Presented by Rev. Barry Steiner Ball: In all of our communities, people are addicted to pain medications and heroin. Those who are addicted struggle to survive, families fall apart, jobs are lost, communities suffer from the rise in crime and cost of health care and law enforcement. Often forgotten in this epidemic are the children of the addicted. Very often they are born addicted, but studies show that they can overcome this addiction by the time they reach the age of 5 or 6. What these children cannot overcome, without help, is living in a home that is in turmoil from addiction, where their health, their academic success, their knowledge of God is not part of their addicted parent's day to day concern. Studies do show that a few hours of mentoring each week by a caring adult can dramatically change a "drug endangered child's" future. We have in all our communities a generation that if left alone will be a larger group of addicted persons and will not be atheists by choice, but out of ignorance. How can an United Methodist Man not want to offer Christ to a drug endangered child? Please join us Rev. Barry Steiner Ball leads us in this important discussion.

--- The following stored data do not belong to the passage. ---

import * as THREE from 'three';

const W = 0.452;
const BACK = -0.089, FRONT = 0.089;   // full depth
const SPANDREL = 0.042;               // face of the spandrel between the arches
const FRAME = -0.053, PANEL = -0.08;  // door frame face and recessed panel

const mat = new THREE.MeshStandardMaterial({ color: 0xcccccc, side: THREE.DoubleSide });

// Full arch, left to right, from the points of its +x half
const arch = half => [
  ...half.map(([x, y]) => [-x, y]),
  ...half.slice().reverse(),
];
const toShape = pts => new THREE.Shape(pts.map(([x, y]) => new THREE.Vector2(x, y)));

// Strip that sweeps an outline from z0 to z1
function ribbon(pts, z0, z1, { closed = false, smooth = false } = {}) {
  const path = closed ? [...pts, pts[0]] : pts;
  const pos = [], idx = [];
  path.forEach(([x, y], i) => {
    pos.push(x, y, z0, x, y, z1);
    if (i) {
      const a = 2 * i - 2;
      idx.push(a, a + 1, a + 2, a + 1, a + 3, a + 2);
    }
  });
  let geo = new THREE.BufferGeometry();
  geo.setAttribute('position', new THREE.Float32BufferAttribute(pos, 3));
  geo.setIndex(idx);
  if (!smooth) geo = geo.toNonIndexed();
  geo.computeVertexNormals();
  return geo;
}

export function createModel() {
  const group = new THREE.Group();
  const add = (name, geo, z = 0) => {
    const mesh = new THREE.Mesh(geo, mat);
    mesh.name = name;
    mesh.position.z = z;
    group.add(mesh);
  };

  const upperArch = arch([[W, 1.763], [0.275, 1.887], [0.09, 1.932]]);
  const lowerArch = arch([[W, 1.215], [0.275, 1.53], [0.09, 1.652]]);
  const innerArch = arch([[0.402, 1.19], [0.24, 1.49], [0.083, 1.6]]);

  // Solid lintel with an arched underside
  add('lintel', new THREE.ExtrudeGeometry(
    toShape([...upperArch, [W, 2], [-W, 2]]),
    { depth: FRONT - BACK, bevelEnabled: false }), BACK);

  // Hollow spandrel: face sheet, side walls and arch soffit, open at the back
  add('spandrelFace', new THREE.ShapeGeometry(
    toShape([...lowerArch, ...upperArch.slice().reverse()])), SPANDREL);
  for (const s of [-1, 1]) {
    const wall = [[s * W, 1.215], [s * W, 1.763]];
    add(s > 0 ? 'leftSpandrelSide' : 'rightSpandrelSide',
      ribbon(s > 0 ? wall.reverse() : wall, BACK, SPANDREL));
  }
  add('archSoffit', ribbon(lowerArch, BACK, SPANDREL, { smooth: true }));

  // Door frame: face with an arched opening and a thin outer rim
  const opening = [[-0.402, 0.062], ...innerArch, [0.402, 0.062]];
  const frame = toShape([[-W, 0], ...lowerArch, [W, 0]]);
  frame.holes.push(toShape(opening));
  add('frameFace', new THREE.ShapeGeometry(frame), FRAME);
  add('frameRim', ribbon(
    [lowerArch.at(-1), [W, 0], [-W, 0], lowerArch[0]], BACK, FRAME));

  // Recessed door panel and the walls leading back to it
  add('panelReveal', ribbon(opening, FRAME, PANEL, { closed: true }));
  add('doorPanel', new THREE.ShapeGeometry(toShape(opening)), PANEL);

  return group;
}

Barry Steiner Ball is an ordained United Methodist Minister. Barry served three different charges on Maryland’s Eastern Shore. In 1998 Barry was offered a position with the Maryland Natural Resources Police (NRP), working with Talbot and Caroline counties. In 2008 Barry was moved into the investigative unit for NRP and worked boating and hunting accidents and larger commercial fishing cases. In 2012 Barry’s wife, Sandra, also a United Methodist Minister, was elected into the office of Bishop and moved to West Virginia. With the move west, Barry was offered a position on a Drug Enforcement Administration’s Task Force in Hagerstown, MD. In this position Barry works larger drug cases in Western Maryland and the Eastern panhandle of West Virginia. During this assignment Barry has been exposed to the plight of drug endangered children and has begun working with local United Methodist Churches on how they can support these children.